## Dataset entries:
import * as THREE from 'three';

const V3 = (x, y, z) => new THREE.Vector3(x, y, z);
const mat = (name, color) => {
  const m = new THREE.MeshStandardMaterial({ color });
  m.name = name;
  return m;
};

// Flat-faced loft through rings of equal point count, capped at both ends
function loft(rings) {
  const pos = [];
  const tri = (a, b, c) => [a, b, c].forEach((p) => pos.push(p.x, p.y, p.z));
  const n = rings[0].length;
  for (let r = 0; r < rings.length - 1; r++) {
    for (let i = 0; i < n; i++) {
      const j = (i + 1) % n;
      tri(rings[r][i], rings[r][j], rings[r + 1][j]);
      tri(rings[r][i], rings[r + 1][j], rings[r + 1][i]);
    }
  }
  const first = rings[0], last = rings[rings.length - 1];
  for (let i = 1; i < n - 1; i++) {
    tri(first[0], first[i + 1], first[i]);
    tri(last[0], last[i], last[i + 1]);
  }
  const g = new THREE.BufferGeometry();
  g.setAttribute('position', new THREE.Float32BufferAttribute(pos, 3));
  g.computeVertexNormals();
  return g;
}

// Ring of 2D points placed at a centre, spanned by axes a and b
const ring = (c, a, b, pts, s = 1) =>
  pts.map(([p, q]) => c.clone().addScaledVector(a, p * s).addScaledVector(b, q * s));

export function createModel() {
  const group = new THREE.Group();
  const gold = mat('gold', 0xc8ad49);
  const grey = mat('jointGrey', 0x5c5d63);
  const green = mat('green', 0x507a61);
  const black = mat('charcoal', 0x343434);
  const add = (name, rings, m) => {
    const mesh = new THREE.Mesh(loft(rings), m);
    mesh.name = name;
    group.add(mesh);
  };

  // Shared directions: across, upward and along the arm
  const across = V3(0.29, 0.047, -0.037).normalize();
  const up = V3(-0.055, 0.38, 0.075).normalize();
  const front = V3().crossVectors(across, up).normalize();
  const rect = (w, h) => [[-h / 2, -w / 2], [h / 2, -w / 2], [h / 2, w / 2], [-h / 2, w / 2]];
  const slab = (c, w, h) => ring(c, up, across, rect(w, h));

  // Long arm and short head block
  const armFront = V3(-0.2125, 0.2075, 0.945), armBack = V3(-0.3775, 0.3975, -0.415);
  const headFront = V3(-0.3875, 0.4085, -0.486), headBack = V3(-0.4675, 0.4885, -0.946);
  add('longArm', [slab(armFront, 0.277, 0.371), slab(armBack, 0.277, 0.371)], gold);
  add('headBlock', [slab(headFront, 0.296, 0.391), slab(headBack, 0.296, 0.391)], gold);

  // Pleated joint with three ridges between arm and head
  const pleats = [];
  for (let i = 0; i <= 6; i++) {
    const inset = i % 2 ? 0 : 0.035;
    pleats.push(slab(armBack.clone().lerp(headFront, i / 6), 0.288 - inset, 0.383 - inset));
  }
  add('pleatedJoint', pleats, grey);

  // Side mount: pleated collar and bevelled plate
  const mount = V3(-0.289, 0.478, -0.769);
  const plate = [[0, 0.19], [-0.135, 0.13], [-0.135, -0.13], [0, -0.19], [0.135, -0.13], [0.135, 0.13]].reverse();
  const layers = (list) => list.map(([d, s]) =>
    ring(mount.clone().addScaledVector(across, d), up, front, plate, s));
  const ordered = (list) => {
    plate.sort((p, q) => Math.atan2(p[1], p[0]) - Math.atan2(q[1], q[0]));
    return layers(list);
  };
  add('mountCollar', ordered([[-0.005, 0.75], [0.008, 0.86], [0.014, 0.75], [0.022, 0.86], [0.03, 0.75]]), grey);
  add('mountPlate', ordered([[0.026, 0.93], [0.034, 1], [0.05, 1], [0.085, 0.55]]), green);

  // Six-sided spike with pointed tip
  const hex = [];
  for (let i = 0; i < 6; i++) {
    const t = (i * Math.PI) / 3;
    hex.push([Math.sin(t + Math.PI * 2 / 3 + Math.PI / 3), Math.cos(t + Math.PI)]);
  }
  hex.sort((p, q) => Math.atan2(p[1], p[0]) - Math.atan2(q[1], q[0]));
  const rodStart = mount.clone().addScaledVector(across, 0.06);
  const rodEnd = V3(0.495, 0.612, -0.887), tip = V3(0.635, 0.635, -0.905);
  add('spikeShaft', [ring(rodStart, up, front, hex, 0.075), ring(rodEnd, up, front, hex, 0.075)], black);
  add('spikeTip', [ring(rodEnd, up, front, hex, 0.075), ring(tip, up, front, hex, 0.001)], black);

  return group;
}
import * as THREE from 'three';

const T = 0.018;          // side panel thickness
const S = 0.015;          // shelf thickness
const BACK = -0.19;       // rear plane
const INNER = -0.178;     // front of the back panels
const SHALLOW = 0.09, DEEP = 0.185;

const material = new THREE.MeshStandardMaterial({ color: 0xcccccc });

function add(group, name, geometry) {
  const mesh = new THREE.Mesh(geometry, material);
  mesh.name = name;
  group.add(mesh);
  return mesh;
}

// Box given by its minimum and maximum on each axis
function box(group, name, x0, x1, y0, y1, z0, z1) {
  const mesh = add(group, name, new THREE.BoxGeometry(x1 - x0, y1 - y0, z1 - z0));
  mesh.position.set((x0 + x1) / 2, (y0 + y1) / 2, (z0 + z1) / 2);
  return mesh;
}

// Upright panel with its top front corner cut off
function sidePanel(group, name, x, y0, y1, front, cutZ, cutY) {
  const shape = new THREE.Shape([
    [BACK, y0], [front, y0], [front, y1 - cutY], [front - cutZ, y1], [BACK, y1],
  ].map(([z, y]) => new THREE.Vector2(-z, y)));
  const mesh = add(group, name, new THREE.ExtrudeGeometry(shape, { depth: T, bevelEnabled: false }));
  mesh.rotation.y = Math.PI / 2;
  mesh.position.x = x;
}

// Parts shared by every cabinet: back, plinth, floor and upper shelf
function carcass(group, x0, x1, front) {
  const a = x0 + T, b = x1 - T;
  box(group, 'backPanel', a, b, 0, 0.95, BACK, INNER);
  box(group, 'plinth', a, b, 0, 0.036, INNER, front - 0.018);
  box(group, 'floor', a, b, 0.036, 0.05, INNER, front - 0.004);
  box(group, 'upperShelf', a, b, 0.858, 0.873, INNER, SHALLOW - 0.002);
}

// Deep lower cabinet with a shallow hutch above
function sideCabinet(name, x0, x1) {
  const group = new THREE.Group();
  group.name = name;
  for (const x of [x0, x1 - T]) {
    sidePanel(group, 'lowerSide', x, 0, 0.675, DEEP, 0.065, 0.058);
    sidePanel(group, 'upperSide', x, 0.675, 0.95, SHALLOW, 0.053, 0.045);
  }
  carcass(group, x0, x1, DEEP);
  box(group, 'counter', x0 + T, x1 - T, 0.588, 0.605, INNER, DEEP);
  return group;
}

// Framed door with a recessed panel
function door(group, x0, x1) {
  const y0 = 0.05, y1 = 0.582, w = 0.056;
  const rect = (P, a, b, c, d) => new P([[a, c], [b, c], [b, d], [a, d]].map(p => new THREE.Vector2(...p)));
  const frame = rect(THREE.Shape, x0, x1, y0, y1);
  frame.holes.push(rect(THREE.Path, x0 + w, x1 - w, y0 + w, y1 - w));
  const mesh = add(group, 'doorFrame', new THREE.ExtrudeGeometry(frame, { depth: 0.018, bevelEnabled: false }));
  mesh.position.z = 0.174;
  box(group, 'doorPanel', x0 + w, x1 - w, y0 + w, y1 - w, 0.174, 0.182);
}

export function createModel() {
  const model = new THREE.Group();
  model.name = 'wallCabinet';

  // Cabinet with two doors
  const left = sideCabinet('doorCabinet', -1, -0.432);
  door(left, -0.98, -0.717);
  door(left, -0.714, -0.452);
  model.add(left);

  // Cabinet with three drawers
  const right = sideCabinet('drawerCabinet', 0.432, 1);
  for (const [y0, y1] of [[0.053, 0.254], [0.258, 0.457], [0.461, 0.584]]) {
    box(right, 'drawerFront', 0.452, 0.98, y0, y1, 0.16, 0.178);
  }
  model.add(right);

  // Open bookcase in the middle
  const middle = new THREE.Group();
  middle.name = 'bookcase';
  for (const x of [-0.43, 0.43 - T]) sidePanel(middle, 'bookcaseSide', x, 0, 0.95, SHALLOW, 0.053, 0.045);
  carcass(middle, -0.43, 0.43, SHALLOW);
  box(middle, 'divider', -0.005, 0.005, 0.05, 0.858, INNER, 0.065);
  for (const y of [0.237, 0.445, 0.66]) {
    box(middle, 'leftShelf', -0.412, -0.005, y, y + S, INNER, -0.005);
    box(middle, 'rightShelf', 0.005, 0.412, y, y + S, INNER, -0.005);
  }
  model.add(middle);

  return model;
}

## Activity:
Output the lines of the records above exactly as they appear, from the line containing "const slab = (c, w, h)" through the line containing "add('pleatedJoint', pleats, grey);".

## Result for this exercise:
  const slab = (c, w, h) => ring(c, up, across, rect(w, h));

  // Long arm and short head block
  const armFront = V3(-0.2125, 0.2075, 0.945), armBack = V3(-0.3775, 0.3975, -0.415);
  const headFront = V3(-0.3875, 0.4085, -0.486), headBack = V3(-0.4675, 0.4885, -0.946);
  add('longArm', [slab(armFront, 0.277, 0.371), slab(armBack, 0.277, 0.371)], gold);
  add('headBlock', [slab(headFront, 0.296, 0.391), slab(headBack, 0.296, 0.391)], gold);

  // Pleated joint with three ridges between arm and head
  const pleats = [];
  for (let i = 0; i <= 6; i++) {
    const inset = i % 2 ? 0 : 0.035;
    pleats.push(slab(armBack.clone().lerp(headFront, i / 6), 0.288 - inset, 0.383 - inset));
  }
  add('pleatedJoint', pleats, grey);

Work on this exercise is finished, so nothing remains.